*The task*
Below are some entries. Repeat exactly the lines from the one with "turn = 2 * math.pi / sides" through the one with "profile += [(start, RIB_RADIUS), (end, RIB_RADIUS)]", and only those.

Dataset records
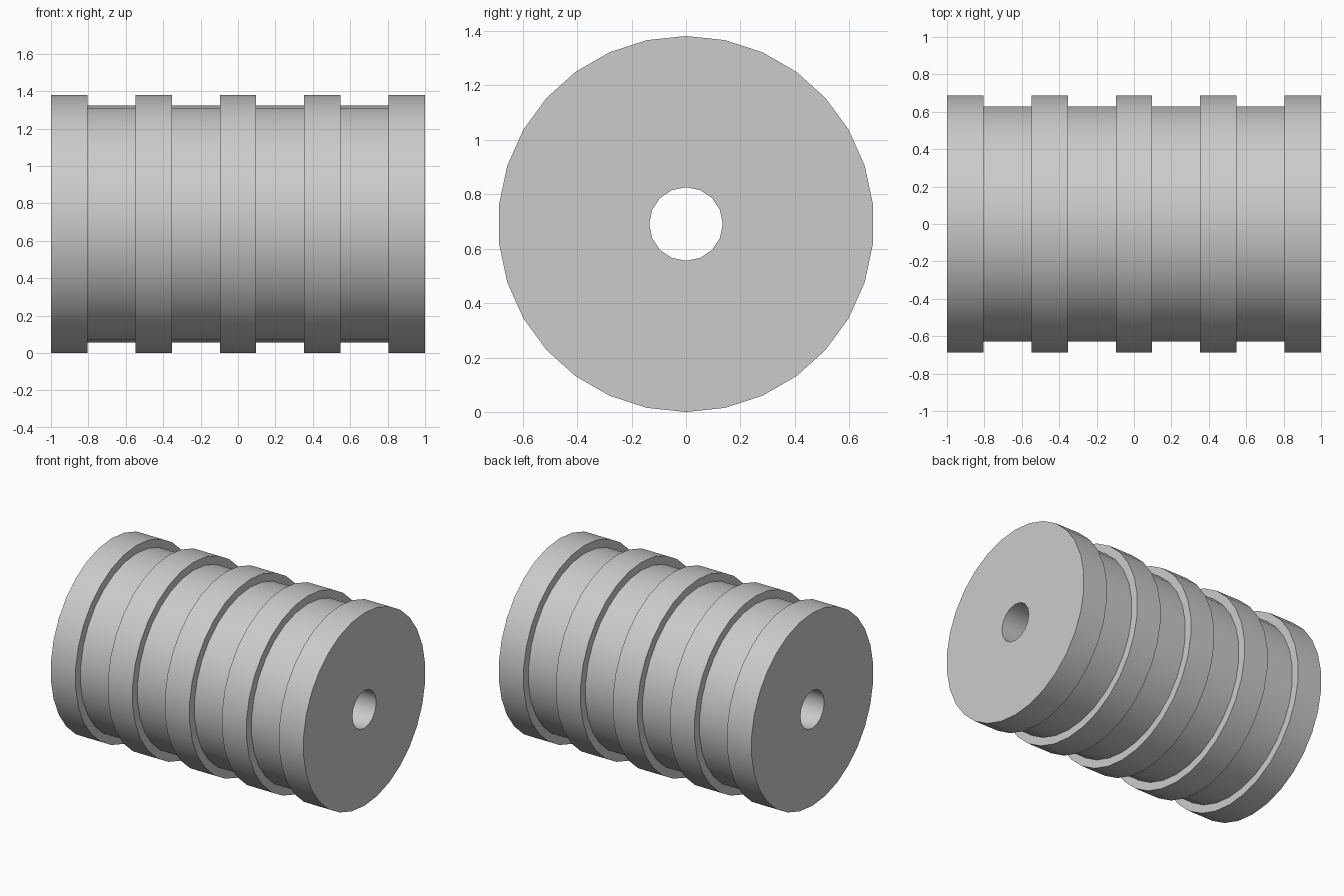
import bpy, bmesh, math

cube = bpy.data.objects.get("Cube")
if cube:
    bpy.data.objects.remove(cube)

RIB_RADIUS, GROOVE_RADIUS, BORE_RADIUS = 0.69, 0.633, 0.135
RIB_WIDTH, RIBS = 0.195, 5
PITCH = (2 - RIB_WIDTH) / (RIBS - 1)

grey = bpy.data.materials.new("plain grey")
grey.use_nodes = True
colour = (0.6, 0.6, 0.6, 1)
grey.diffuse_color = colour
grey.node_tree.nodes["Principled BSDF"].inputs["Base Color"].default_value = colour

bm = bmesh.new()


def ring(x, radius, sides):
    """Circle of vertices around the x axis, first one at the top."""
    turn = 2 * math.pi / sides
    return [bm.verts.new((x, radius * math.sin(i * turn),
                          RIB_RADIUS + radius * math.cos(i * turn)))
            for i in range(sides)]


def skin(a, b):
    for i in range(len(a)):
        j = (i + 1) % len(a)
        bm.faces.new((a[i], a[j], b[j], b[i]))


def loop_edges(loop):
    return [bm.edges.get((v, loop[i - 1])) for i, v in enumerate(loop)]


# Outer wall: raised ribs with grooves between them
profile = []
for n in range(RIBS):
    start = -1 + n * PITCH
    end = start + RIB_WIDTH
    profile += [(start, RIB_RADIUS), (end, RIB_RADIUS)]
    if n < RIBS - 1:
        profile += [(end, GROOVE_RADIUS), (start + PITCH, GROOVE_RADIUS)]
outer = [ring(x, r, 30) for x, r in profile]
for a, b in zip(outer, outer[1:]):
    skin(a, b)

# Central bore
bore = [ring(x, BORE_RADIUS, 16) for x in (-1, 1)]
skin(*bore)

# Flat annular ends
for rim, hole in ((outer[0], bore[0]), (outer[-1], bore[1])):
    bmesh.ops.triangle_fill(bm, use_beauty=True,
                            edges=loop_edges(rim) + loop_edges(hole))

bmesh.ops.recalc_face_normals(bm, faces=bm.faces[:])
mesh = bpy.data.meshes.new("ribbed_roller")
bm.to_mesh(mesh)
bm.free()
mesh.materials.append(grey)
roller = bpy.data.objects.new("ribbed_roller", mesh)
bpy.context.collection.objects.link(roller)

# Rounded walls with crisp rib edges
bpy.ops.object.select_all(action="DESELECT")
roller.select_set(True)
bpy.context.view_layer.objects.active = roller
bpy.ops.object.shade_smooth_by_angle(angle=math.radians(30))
* * *
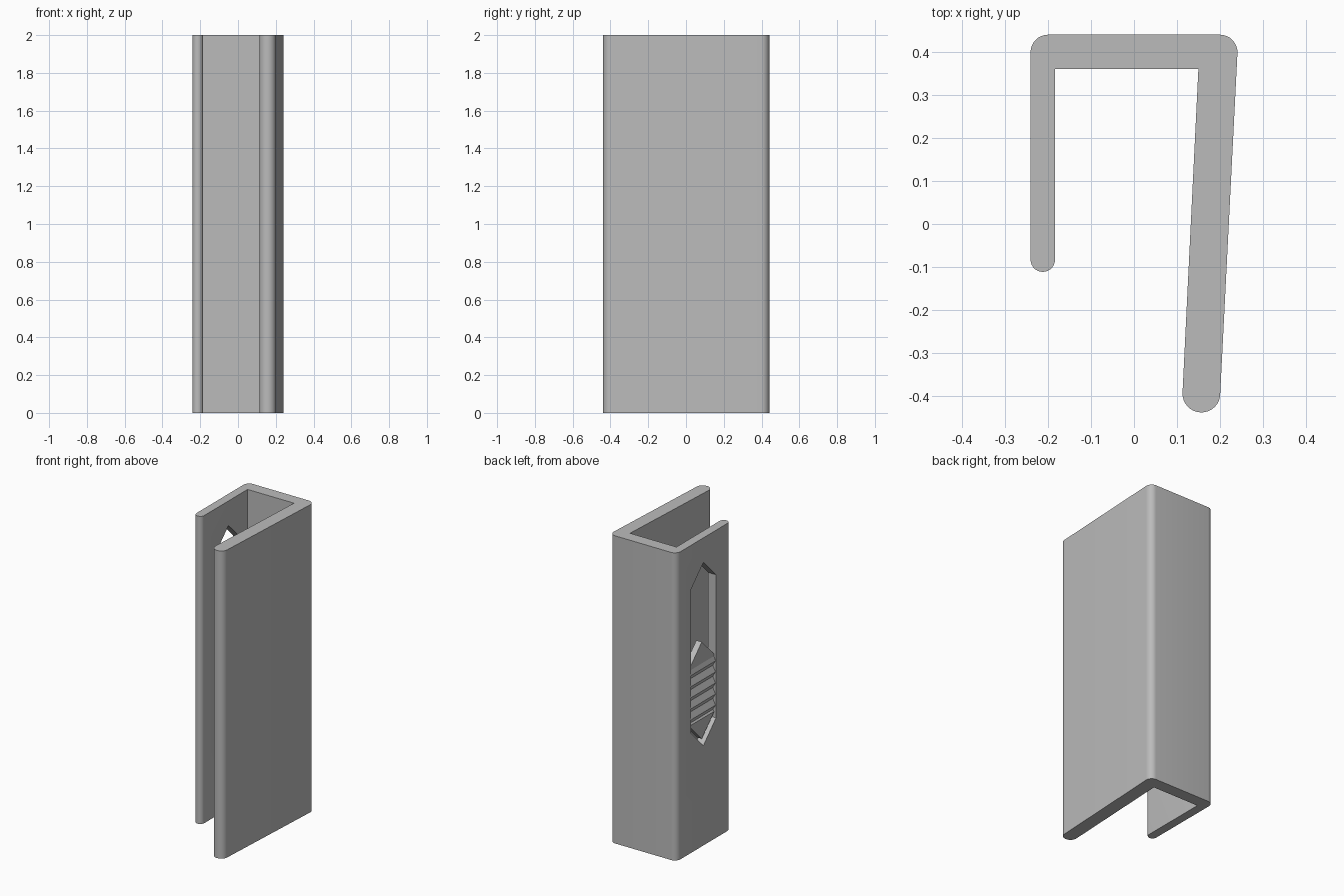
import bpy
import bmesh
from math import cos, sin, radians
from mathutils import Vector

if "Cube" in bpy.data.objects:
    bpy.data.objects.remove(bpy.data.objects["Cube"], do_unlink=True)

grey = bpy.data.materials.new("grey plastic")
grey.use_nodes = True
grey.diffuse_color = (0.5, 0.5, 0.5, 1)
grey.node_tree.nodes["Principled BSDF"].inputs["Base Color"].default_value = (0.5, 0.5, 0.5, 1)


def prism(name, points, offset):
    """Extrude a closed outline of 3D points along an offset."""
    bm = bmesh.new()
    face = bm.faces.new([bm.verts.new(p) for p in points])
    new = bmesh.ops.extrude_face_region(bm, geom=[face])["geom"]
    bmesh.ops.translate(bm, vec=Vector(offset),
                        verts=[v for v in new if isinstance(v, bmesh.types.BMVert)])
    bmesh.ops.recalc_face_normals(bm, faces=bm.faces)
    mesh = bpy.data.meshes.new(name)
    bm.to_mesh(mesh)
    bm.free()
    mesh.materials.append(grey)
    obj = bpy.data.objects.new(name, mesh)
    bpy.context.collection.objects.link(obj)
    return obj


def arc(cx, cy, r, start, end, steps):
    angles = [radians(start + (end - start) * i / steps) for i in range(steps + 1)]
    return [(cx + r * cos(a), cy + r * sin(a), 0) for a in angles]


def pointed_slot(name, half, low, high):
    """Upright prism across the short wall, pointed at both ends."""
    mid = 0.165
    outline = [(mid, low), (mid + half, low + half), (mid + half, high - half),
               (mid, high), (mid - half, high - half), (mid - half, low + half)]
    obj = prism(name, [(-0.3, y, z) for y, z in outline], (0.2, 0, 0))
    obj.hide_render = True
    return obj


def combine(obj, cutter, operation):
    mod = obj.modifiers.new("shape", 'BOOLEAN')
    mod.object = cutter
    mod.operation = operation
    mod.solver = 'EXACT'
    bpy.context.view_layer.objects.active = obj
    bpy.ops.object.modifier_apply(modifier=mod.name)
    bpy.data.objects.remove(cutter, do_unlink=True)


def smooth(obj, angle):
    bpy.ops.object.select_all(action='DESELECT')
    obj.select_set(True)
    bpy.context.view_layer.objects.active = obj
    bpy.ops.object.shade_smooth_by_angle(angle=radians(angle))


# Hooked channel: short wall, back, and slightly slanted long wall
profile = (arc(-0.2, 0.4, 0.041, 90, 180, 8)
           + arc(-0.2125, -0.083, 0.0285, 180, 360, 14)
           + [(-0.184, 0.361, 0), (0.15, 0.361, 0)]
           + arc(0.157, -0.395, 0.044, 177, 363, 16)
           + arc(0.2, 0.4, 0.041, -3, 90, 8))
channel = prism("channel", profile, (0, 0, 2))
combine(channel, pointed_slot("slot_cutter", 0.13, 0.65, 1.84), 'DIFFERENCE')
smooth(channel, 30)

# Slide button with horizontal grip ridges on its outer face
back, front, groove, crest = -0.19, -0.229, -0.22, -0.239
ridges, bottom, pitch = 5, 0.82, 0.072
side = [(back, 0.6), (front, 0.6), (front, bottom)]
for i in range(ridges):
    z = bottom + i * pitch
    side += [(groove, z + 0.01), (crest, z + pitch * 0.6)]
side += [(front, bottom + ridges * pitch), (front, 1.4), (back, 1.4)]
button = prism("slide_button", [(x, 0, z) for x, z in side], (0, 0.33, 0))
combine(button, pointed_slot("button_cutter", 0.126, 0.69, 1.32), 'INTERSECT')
* * *
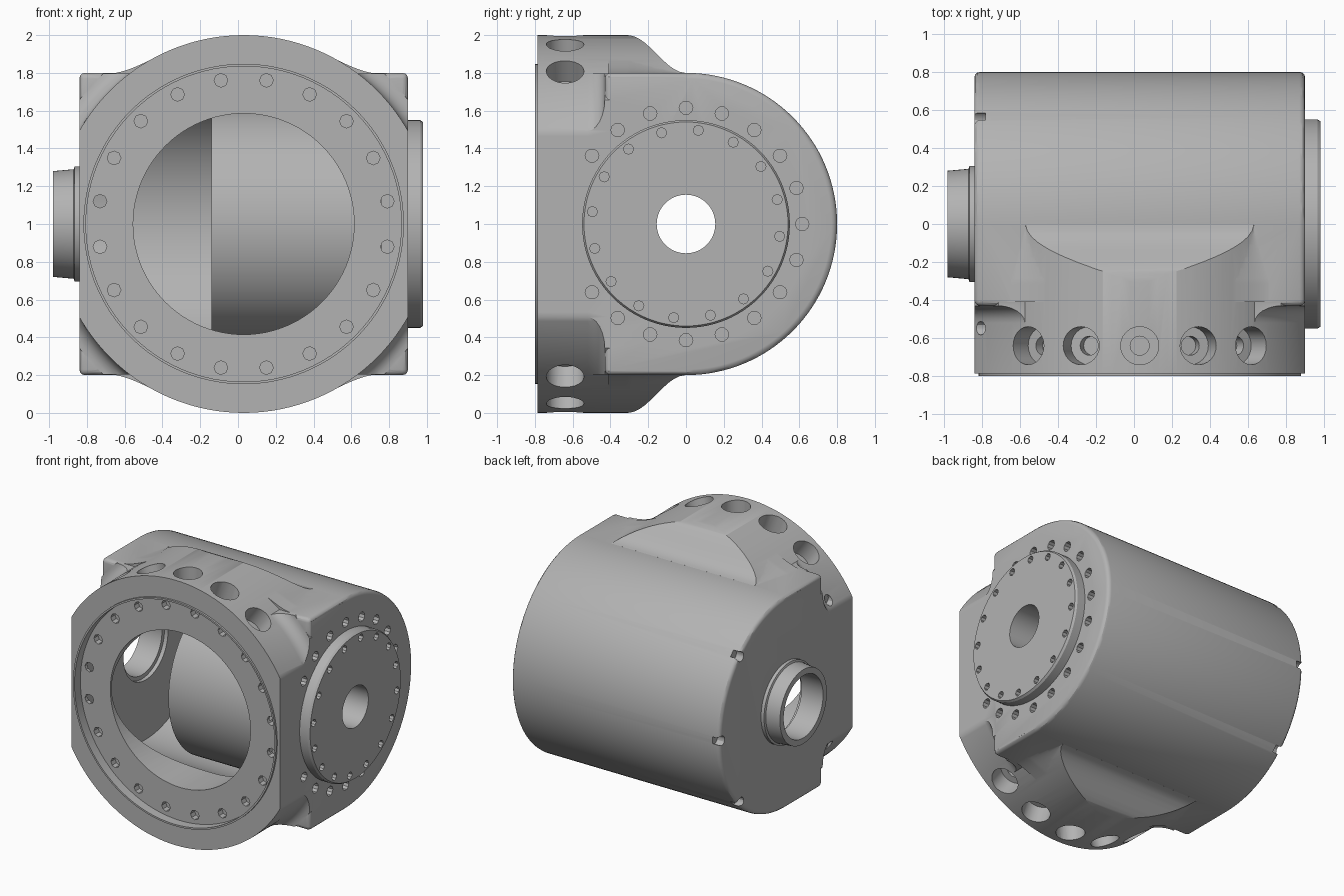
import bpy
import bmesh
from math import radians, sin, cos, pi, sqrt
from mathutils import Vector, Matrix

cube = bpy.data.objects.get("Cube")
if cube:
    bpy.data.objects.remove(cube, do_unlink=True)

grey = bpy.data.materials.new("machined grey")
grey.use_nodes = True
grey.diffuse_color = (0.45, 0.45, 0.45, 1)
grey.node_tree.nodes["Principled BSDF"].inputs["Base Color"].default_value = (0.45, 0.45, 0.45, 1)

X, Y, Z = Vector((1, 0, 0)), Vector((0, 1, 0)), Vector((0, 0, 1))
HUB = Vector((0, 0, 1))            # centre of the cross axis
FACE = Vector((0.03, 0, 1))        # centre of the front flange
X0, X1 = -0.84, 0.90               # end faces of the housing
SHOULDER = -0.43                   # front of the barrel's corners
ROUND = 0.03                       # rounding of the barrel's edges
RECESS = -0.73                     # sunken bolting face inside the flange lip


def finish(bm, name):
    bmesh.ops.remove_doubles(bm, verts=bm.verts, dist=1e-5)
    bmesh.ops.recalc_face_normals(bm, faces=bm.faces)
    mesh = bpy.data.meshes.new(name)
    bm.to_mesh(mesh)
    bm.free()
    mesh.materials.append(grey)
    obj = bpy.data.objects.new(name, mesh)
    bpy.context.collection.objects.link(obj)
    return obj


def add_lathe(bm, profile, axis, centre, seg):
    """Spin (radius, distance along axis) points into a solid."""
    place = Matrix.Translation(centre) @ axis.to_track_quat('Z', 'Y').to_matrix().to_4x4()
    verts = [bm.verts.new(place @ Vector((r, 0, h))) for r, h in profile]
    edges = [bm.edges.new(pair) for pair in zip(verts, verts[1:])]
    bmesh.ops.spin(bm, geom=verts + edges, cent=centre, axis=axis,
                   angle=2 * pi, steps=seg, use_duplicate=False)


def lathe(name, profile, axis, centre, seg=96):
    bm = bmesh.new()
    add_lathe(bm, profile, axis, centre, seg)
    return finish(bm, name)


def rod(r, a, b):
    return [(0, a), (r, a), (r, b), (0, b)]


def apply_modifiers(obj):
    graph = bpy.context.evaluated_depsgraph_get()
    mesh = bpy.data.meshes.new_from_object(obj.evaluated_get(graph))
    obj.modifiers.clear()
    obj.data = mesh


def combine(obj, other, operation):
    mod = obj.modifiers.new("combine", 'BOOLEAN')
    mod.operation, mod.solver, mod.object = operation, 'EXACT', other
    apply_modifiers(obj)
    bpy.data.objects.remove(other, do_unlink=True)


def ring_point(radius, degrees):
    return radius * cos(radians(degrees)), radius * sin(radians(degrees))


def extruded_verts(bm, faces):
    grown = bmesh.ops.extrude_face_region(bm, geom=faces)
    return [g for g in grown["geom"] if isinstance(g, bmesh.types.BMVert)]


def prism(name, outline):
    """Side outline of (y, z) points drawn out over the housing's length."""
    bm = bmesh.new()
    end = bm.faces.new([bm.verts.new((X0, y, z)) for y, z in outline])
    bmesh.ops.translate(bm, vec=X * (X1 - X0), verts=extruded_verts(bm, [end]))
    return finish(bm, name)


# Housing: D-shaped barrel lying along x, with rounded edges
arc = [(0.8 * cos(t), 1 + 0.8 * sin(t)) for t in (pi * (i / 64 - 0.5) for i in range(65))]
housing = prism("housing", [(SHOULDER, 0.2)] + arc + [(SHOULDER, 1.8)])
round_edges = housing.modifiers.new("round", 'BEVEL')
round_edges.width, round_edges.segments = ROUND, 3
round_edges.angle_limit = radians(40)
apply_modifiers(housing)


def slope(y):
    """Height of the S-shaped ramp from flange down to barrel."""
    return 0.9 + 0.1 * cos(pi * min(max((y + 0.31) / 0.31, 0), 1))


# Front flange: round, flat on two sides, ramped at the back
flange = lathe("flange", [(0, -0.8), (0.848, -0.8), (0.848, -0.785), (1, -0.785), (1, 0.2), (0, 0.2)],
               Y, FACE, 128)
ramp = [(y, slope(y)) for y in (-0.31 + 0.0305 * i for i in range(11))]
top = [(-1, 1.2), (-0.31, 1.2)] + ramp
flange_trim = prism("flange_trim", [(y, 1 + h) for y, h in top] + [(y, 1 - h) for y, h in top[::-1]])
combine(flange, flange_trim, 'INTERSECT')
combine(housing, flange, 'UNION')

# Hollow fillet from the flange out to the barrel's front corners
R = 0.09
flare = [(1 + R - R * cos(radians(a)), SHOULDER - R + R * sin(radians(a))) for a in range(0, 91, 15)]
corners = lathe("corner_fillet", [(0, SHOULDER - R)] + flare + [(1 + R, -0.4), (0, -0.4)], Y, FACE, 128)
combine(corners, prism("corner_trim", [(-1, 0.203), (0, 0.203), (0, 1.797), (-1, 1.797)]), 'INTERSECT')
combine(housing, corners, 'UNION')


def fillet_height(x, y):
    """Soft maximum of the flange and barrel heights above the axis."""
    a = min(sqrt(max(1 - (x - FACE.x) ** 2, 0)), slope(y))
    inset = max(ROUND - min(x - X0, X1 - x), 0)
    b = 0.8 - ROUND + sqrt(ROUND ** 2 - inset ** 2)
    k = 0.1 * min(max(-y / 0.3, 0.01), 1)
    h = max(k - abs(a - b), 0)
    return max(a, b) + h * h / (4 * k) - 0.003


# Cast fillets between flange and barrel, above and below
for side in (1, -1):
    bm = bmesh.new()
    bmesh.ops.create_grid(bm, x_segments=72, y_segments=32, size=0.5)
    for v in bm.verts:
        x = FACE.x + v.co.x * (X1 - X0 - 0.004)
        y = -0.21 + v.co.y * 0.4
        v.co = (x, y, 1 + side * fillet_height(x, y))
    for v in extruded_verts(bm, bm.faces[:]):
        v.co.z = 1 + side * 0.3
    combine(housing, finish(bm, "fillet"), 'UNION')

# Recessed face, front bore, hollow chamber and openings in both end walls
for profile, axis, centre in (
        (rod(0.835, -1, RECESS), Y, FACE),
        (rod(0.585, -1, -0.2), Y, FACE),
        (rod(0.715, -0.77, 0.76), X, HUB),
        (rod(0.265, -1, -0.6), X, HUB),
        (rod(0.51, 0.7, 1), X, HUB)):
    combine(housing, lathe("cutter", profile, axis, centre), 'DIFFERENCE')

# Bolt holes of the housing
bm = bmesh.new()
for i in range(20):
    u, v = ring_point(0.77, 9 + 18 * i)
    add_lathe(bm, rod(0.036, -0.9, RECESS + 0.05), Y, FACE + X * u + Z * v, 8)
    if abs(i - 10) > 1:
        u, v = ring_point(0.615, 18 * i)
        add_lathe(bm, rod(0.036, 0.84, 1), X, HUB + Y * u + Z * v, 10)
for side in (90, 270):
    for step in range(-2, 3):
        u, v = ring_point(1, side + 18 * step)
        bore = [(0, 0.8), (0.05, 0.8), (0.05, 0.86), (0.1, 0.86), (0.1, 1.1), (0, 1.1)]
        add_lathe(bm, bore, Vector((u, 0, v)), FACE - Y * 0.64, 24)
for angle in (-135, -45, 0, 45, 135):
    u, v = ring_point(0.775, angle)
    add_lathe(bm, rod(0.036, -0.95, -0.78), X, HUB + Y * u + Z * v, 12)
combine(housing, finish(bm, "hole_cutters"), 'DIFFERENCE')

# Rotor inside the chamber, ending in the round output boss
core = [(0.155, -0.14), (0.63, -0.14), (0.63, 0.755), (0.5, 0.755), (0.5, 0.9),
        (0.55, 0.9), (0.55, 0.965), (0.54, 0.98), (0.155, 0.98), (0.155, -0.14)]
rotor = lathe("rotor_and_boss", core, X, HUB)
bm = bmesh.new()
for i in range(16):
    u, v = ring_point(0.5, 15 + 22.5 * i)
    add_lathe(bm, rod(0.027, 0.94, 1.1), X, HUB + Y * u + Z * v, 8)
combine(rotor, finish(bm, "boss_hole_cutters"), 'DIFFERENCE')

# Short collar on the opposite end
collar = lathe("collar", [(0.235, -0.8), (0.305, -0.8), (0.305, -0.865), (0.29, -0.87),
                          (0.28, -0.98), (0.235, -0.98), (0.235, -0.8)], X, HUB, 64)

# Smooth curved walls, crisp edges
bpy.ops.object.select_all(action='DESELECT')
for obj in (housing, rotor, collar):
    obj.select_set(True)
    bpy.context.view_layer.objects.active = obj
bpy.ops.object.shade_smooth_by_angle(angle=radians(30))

*Your solution*
    turn = 2 * math.pi / sides
    return [bm.verts.new((x, radius * math.sin(i * turn),
                          RIB_RADIUS + radius * math.cos(i * turn)))
            for i in range(sides)]


def skin(a, b):
    for i in range(len(a)):
        j = (i + 1) % len(a)
        bm.faces.new((a[i], a[j], b[j], b[i]))


def loop_edges(loop):
    return [bm.edges.get((v, loop[i - 1])) for i, v in enumerate(loop)]


# Outer wall: raised ribs with grooves between them
profile = []
for n in range(RIBS):
    start = -1 + n * PITCH
    end = start + RIB_WIDTH
    profile += [(start, RIB_RADIUS), (end, RIB_RADIUS)]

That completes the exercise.